Knots of Latitude
I love my proofreader. We’ve been working together for years and she will chase the most obscure facts right down the rabbit hole with me. She’s incredibly hard to stump. But she’s learned to sometimes just put in a comment… “I couldn’t find this…after 1/2 an hour of looking.” I, of course, then send back how I came up with that obscure something and send her plunging right back into the rabbit hole. (No, that’s not my evil smile.)
So, she tripped on a fact in my newest book, Miranda Chase #3 Condor. “Polyarny submarine base, three hundred kilometers north of the Arctic Circle.” A seemingly simple statement, but a real pain to verify…unless you know how I came up with it.
Here’s my explanation back to her:
Per Wikipedia, Russian Shipyard No. 10 (aka Ployarny, where the Red October departs in The Hunt for Red October) lies at a latitude of 69°12’ N versus the Arctic Circle at 66°33’ N, subtract the two to get 159 minutes apart (60 minutes per degree). A minute of latitude = a nautical mile. So 159 minutes = 159 nautical miles = 294 km. Wasn’t that obvious?
For lines of latitude (parallel to the equator) each degree is made of sixty minutes. Each minute is one nautical mile, roughly 6,076 feet.
Fun Game: How far are you from the equator? Find your latitude, then follow this example. The rather curious big red rock in the middle of the Australian Outback (Uluru or Ayer’s Rock) is at 25°20′ S. (25*60)+20 = 1,520 nautical miles from the equator. (1,726 statute miles or 2,815 km).
Some trick the other way around: Uluru is 64°40′ from the South Pole. (64*60)+40 = 3,880 nautical miles.
By the way, this only works when traveling north or south. Lines of longitude don’t work that way at all. They’re a mile (nautical) apart at the equator, but touching just as they reach the poles. However, if you’re looking at a map marked with latitude (like a good hiking map), a minute along the vertical can be used to then measure a mile at any angle on the rest of the map. Just remember it’s a pretty long mile if you’re used to hiking in statute (5,280′) miles rather than nautical ones (6,076′).
The Arctic Knot
The Arctic Circle lies at 66°33’48.0″ N (read as 66 degrees 33 minutes 48.0 seconds [60 seconds per minute, just like time). Except that’s only where it lies at present.
The Arctic Circle isn’t some specific distance from the Equator. Rather it is the line above which the sun never sets on the Summer Solstice and never rises on the Winter Solstice. Same effect just upside down at the Antarctic Circle. (That’s a tease to Holly Harper, my structural specialist in the Miranda Chase thrillers. She from Oz (Australia), and they hate the phrase “Down Under.” Hi, Holly.)

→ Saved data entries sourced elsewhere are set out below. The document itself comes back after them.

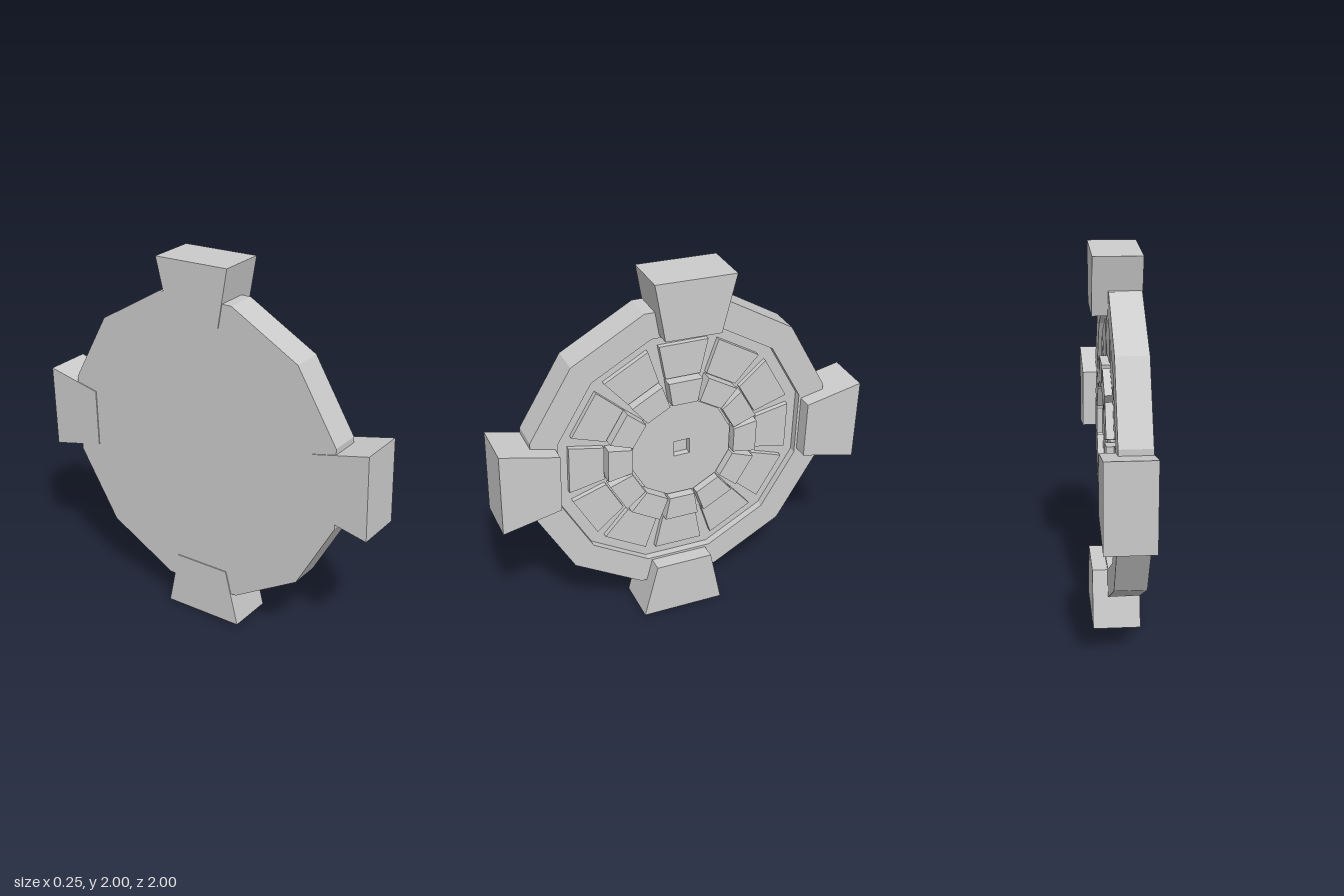
import * as THREE from 'three';

const material = new THREE.MeshStandardMaterial({ color: 0xcccccc, flatShading: true });
const DEG = Math.PI / 180;
const TILT = -1.5 * DEG; // the whole wheel is turned slightly clockwise
const SIDES = 12;

// Corner points of the twelve-sided outline
function ring(radius) {
  return Array.from({ length: SIDES }, (_, i) => {
    const a = ((i + 0.5) * 360 / SIDES) * DEG + TILT;
    return new THREE.Vector2(Math.cos(a) * radius, Math.sin(a) * radius);
  });
}

// Wedge between two distances from the hub, pointing along an angle
function wedge(inner, outer, innerWidth, outerWidth, angle) {
  return [[inner, -innerWidth], [outer, -outerWidth], [outer, outerWidth], [inner, innerWidth]]
    .map(([r, w]) => new THREE.Vector2(r, w / 2).rotateAround(new THREE.Vector2(), angle));
}

// Extrude an outline from one depth to another along the wheel's axis
function slab(name, points, from, to, hole) {
  const shape = new THREE.Shape(points);
  if (hole) shape.holes.push(new THREE.Path(hole));
  const geometry = new THREE.ExtrudeGeometry(shape, { depth: to - from, bevelEnabled: false });
  geometry.translate(0, 0, from);
  const mesh = new THREE.Mesh(geometry, material);
  mesh.name = name;
  return mesh;
}

export function createModel() {
  const wheel = new THREE.Group();
  wheel.name = 'wheel';

  // Back plate and raised outer rim
  wheel.add(slab('backPlate', ring(0.842), -0.12, 0.005));
  wheel.add(slab('rim', ring(0.842), 0.005, 0.045, ring(0.695)));

  // Hub with a small square socket
  const s = 0.044;
  const socket = [[-s, -s], [-s, s], [s, s], [s, -s]].map(([x, y]) => new THREE.Vector2(x, y + 0.005));
  wheel.add(slab('hub', ring(0.282), 0.005, 0.04, socket));

  // Two rings of raised panels
  for (let i = 0; i < SIDES; i++) {
    const a = (i * 360 / SIDES) * DEG + TILT;
    wheel.add(slab('outerPanel', wedge(0.425, 0.612, 0.19, 0.265, a), 0.005, 0.032));
    wheel.add(slab('innerPanel', wedge(0.285, 0.415, 0.14, 0.185, a), 0.005, 0.07));
  }

  // Four flared blocks gripping the rim
  for (let i = 0; i < 4; i++) {
    const top = i === 1;
    const a = i * 90 * DEG + (top ? -2.4 * DEG : TILT);
    wheel.add(slab('clampBlock', wedge(0.685, 0.993, top ? 0.3 : 0.315, top ? 0.43 : 0.455, a), -0.125, 0.125));
  }

  // Stand the wheel upright with its detailed face towards +x
  wheel.rotation.y = Math.PI / 2;
  wheel.position.y = 1;

  const model = new THREE.Group();
  model.name = 'model';
  model.add(wheel);
  return model;
}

So, as the axis of the Earth tilts its way through a slow (41,000 year slow) precession (no, the North Star is not always the North Star which I’ll nerd out on some other time), the Earth changes its angle to the sun. As it does, the Arctic (and Antarctic) Circles move. Right now, it’s moving north. So, to be more precise to my proofreader and any far future readers, Polyarny is becoming 15m closer to the Arctic Circle every year. In just 66.67 years (at current rate of shift), it will be another kilometer closer to the Arctic Circle.
Bonus Fun Fact: marine and air speed is almost entirely in knots (nautical miles). Why the holdover? One, probably because the US is the final stick-in-the-mud country in the world to still use the English measurement system. Second, to change everything at once, worldwide, so that someone isn’t suddenly traveling in miles vs. knots vs. kilometers and colliding with each other, is an unimaginable task!
In fact, air traffic flight levels globally are still in 1,000s of feet for that same reason. Flight Level 250 = 25,000 feet everywhere in the world.
Bonus Thought: Ever wonder where the phrase “A mile a minute” comes from. Well, every resource I can find points to the 19th-century’s belief that to travel 60mph was lethal to body and soul (the first we’ve proven many times on our highways and I wouldn’t dismiss the latter too lightly). But it’s a really useful measure that goes back to the 15th century.